A network can be understood as a complex system formed by multiple nodes, where global network behavior arises from local interactions between connected nodes. Often, networks have intrinsic value and are themselves the object of study. In other occasions, the network defines an underlying notion of proximity or dependence, but the object of interest is a signal defined on top of the graph. This is the matter addressed in the field of graph signal processing (GSP). Graph-supported signals appear in many engineering and science fields such as gene expression patterns defined on top of gene networks and the spread of epidemics over social networks. Transversal to the particular application, the philosophy behind GSP is to advance the understanding of network data by redesigning traditional tools originally conceived to study signals defined on regular domains and extend them to analyze signals on the more complex graph domain. In this talk, we will introduce the main building blocks of GSP and illustrate the utility of these concepts through real-world applications. Our focus will be on the definition of stationary graph signals and the inference of underlying graph structures from graph signal observations.

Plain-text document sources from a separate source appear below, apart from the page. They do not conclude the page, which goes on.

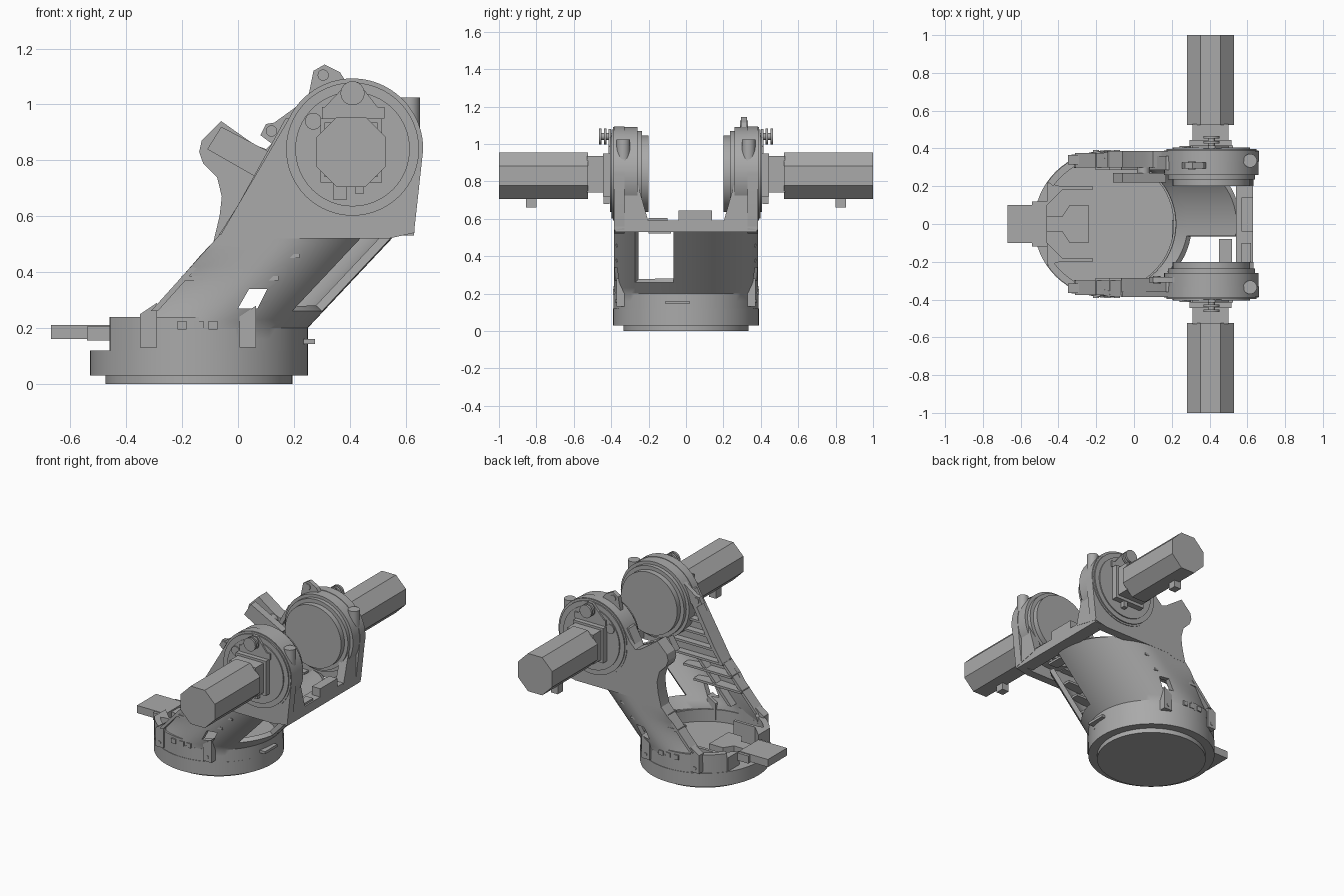
import bpy, bmesh
from math import sin, cos, pi, radians, sqrt

cube = bpy.data.objects.get("Cube")
if cube:
    bpy.data.objects.remove(cube, do_unlink=True)

grey = bpy.data.materials.new("machine grey")
grey.use_nodes = True
grey.diffuse_color = (0.4, 0.4, 0.4, 1)
grey.node_tree.nodes["Principled BSDF"].inputs["Base Color"].default_value = (0.4, 0.4, 0.4, 1)
parts = []


def finish(name, bm):
    mesh = bpy.data.meshes.new(name)
    bm.to_mesh(mesh)
    bm.free()
    mesh.materials.append(grey)
    ob = bpy.data.objects.new(name, mesh)
    bpy.context.collection.objects.link(ob)
    parts.append(ob)
    return ob


def prism(name, pts, a, b, axis="y"):
    """Extrude a flat outline along an axis from a to b."""
    place = {"x": lambda u, v, w: (w, u, v),
             "y": lambda u, v, w: (u, w, v),
             "z": lambda u, v, w: (u, v, w)}[axis]
    bm = bmesh.new()
    ends = [[bm.verts.new(place(u, v, w)) for u, v in pts] for w in (a, b)]
    n = len(pts)
    for end in ends:
        bm.faces.new(end)
    for i in range(n):
        j = (i + 1) % n
        bm.faces.new((ends[0][i], ends[0][j], ends[1][j], ends[1][i]))
    bmesh.ops.recalc_face_normals(bm, faces=bm.faces)
    return finish(name, bm)


def arc(cx, cy, r, start=0, end=360, n=64):
    closed = end - start == 360
    angles = [radians(start + (end - start) * i / (n if closed else n - 1)) for i in range(n)]
    return [(cx + r * cos(t), cy + r * sin(t)) for t in angles]


def rect(u0, u1, v0, v1):
    return [(u0, v0), (u1, v0), (u1, v1), (u0, v1)]


BX, HX, HZ = -0.14, 0.41, 0.84      # base centre and joint centre

# Round base with a low wall that is open towards the bracket
prism("base_foot", arc(BX, 0, 0.335), 0, 0.03, "z")
prism("base_ring", arc(BX, 0, 0.39), 0.03, 0.12, "z")
wall = arc(BX, 0, 0.387, -145, 145, 60) + arc(BX, 0, 0.35, 145, -145, 60)
prism("base_wall", wall, 0.11, 0.2, "z")
for s in (-1, 1):
    a, b = sorted((s * 90, s * 145))
    prism("base_wall_end", arc(BX, 0, 0.387, a, b, 14) + arc(BX, 0, 0.35, b, a, 14), 0.19, 0.24, "z")


# Leaning tube-like body, open at the rear side
def lean(z):
    return -0.135 + max(0, z - 0.2) * 0.94


def left_edge(z):
    return -0.33 + max(0, z - 0.24) * 0.9


def section(z):
    t = min(1, max(0, (z - 0.2) / 0.25))
    xc, xl, r = lean(z), left_edge(z), 0.385
    side = []
    for i in range(6):
        x = xl + (xc - xl) * i / 6
        u = min(0.99, (xc - x) / r)
        side.append((x, r * (1 - (1 - t) * (1 - sqrt(1 - u * u)))))
    pts = [(x, -y) for x, y in side]
    pts += arc(xc, 0, r, -90, 90, 37)
    return pts + side[::-1]


levels = [0.12, 0.16, 0.2, 0.23, 0.26, 0.3, 0.34, 0.38, 0.42, 0.46, 0.5, 0.535]
bm = bmesh.new()
rows = [[bm.verts.new((x, y, z)) for x, y in section(z)] for z in levels]
for r in range(len(rows) - 1):
    for c in range(len(rows[0]) - 1):
        angle = -90 + 5 * (c - 6)
        if levels[r] >= 0.26 and -46 < angle < -11:
            continue                # large window
        bm.faces.new((rows[r][c], rows[r][c + 1], rows[r + 1][c + 1], rows[r + 1][c]))
body = finish("body_shell", bm)
body.modifiers.new("thickness", "SOLIDIFY").thickness = 0.03
cutter = prism("hole_cutter", [(0.0, 0.27), (0.07, 0.27), (0.105, 0.34), (0.04, 0.34)], -0.6, 0.6)
parts.remove(cutter)
cutter.hide_render = True
cut = body.modifiers.new("side_holes", "BOOLEAN")
cut.operation, cut.object, cut.solver = "DIFFERENCE", cutter, "EXACT"
bpy.context.view_layer.objects.active = body
for m in list(body.modifiers):
    bpy.ops.object.modifier_apply(modifier=m.name)
bpy.data.objects.remove(cutter, do_unlink=True)

# Cross bar between the arms
prism("cross_bar", rect(0.54, 0.63, -0.38, 0.38), 0.53, 0.59, "z")
prism("cross_bar_block", rect(0.57, 0.63, -0.04, 0.14), 0.58, 0.645, "z")
prism("cross_bar_pad", rect(0.57, 0.62, -0.2, -0.1), 0.58, 0.603, "z")
prism("window_tab", rect(0.45, 0.52, -0.2, -0.08), 0.52, 0.535, "z")

# Mirrored arms, joints and motors
for s in (-1, 1):
    side = "left" if s > 0 else "right"

    def add(part, pts, a, b):
        return prism(side + "_" + part, pts, s * a, s * b)

    plate = [(-0.07, 0.52), (0.54, 0.52), (0.63, 0.54)]
    plate += arc(HX, HZ, 0.253, 0, 155, 40) + [(0.0, 0.64)]
    add("arm_plate", plate, 0.33, 0.386)
    prism(side + "_arm_gusset", [(s * 0.385, 0.54), (s * 0.2, 0.58), (s * 0.29, 0.9), (s * 0.385, 0.9)],
          0.575, 0.632, "x")

    # Rounded joint housing made of stacked discs
    for part, r, a, b in (("joint_housing", 0.25, 0.26, 0.39), ("joint_shoulder", 0.23, 0.235, 0.27),
                          ("joint_inner_disc", 0.205, 0.2, 0.24), ("joint_ring", 0.238, 0.38, 0.398),
                          ("joint_cover", 0.205, 0.39, 0.405)):
        add(part, arc(HX, HZ, r), a, b)
    prism(side + "_post", arc(0.615, s * 0.335, 0.036, n=24), 0.84, 1.025, "z")

    # Motor mount and octagonal motor
    add("mount_triangle", [(0.3, 0.95), (0.525, 0.95), (0.525, 0.99), (0.5, 0.99), (0.43, 1.08),
                           (0.395, 1.08), (0.31, 0.99), (0.3, 0.99)], 0.4, 0.415)
    add("mount_knob", arc(0.27, 0.94, 0.03, n=24), 0.39, 0.412)
    add("mount_plate", rect(0.295, 0.515, 0.72, 0.95), 0.4, 0.445)
    add("motor_neck", rect(0.31, 0.5, 0.74, 0.935), 0.44, 0.53)
    add("motor", arc(0.405, 0.83, 0.1353, 22.5, 382.5, 8), 0.525, 1.0)
    add("motor_plug", rect(0.34, 0.39, 0.66, 0.72), 0.8, 0.855)
    add("mount_foot", rect(0.42, 0.45, 0.68, 0.73), 0.41, 0.44)
    add("pin", arc(HX, 1.04, 0.018, n=20), 0.38, 0.465)
    for y in (0.425, 0.452):
        add("pin_collar", arc(HX, 1.04, 0.043, n=24), y, y + 0.014)

    # Inner stiffening ribs
    for z in (0.37, 0.45, 0.52):
        add("rung", rect(left_edge(z) + 0.01, lean(z) + 0.12, z, z + 0.015), 0.285, 0.375)
    for z, x in ((0.6, 0.0), (0.68, 0.04), (0.76, 0.08)):
        add("upper_rung", rect(x, 0.32, z, z + 0.015), 0.285, 0.34)
    for off in (0.0, 0.19):
        lo, hi = left_edge(0.26) + off, left_edge(0.53) + off
        add("long_rib", [(lo, 0.26), (lo + 0.025, 0.26), (hi + 0.025, 0.53), (hi, 0.53)], 0.3, 0.375)
    add("upper_rim", [(-0.07, 0.53), (-0.045, 0.53), (0.03, 0.64), (0.2, 0.95), (0.17, 0.95), (0.0, 0.64)],
        0.285, 0.36)

    # Clips, screws and shallow plates around the base
    for x, top, y in ((-0.32, 0.27, 0.365), (0.035, 0.26, 0.372)):
        add("clip", [(x - 0.03, 0.13), (x + 0.03, 0.13), (x + 0.03, top + 0.02), (x - 0.03, top - 0.02)],
            0.315, y)
        add("clip_screw", arc(x, 0.16, 0.011, n=16), y - 0.01, y + 0.004)
    for x in (-0.2, -0.14, -0.09):
        add("socket_plate", rect(x - 0.016, x + 0.016, 0.195, 0.225), 0.37, 0.391)

# Curved fin with a rounded ear on the left arm
fin = [(-0.09, 0.5), (-0.066, 0.6), (-0.058, 0.67), (-0.075, 0.74), (-0.125, 0.79), (-0.139, 0.83),
       (-0.13, 0.87), (-0.06, 0.94), (0.06, 0.855), (0.1, 0.84), (0.14, 0.88), (0.2, 0.96), (0.25, 0.6), (0.0, 0.5)]
prism("left_fin", fin, 0.3, 0.386)
prism("left_fin_inner_ear", [(-0.11, 0.84), (-0.06, 0.92), (0.17, 0.8), (0.1, 0.72)], 0.22, 0.27)
prism("left_ear_spacer", arc(0.05, 0.82, 0.035, n=24), 0.25, 0.32)


# Eyelet lugs beside the joints
def lug(name, pts, cx, cz, a, b):
    prism(name, pts, a, b)
    prism(name + "_eyelet", arc(cx, cz, 0.02, n=20), a - 0.006, b + 0.006)


lug("left_lug", [(0.25, 1.02), (0.27, 1.12), (0.31, 1.143), (0.365, 1.115), (0.4, 1.06)], 0.305, 1.105, 0.295, 0.325)
lug("right_lug", [(0.08, 0.89), (0.1, 0.93), (0.13, 0.935), (0.22, 1.0), (0.22, 0.9), (0.12, 0.86)],
    0.12, 0.905, -0.31, -0.28)

# Bracket reaching out of the base opening
prism("bracket_plate", rect(-0.67, -0.46, -0.1, 0.1), 0.16, 0.21, "z")
prism("bracket_step", rect(-0.54, -0.46, -0.118, 0.118), 0.155, 0.205, "z")
prism("bracket_tongue", [(-0.46, -0.04), (-0.38, -0.04), (-0.34, -0.1), (-0.24, -0.1), (-0.24, 0.1),
                         (-0.34, 0.1), (-0.38, 0.04), (-0.46, 0.04)], 0.11, 0.2, "z")
for s in (-1, 1):
    prism("bracket_frame", [(-0.46, s * 0.1), (-0.38, s * 0.18), (-0.22, s * 0.18), (-0.22, s * 0.2),
                            (-0.39, s * 0.2), (-0.46, s * 0.22)], 0.11, 0.24 if s < 0 else 0.21, "z")
prism("front_tab", rect(0.2, 0.275, -0.11, 0.02), 0.143, 0.16, "z")

# Smooth the round parts and keep hard edges
bpy.ops.object.select_all(action="DESELECT")
for ob in parts:
    ob.select_set(True)
bpy.context.view_layer.objects.active = body
bpy.ops.object.shade_smooth_by_angle(angle=radians(30))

Alejandro Ribeiro received the B.Sc. degree in electrical engineering from the Universidad de la Republica Oriental del Uruguay, Montevideo, in 1998 and the M.Sc. and Ph.D. degree in electrical engineering from the Department of Electrical and Computer Engineering, the University of Minnesota, Minneapolis in 2005 and 2007. From 1998 to 2003, he was a member of the technical staff at Bellsouth Montevideo. After his M.Sc. and Ph.D studies, in 2008 he joined the University of Pennsylvania (Penn), Philadelphia, where he is currently the Rosenbluth Associate Professor at the Department of Electrical and Systems Engineering. His research interests are in the applications of statistical signal processing to the study of networks and networked phenomena. His focus is on structured representations of networked data structures, graph signal processing, network optimization, robot teams, and networked control. Dr. Ribeiro received the 2014 O. Hugo Schuck best paper award, the 2012 S. Reid Warren, Jr. Award presented by Penn’s undergraduate student body for outstanding teaching, the NSF CAREER Award in 2010, and paper awards at the 2015 Asilomar Conference on Signals Systems and Computers, the 2013 American Control Conference, as well as the 2006 and 2005 International Conferences on Acoustics, Speech and Signal Processing. Dr. Ribeiro is a Fulbright scholar and a Penn Fellow.CTTC Auditorium / 10.00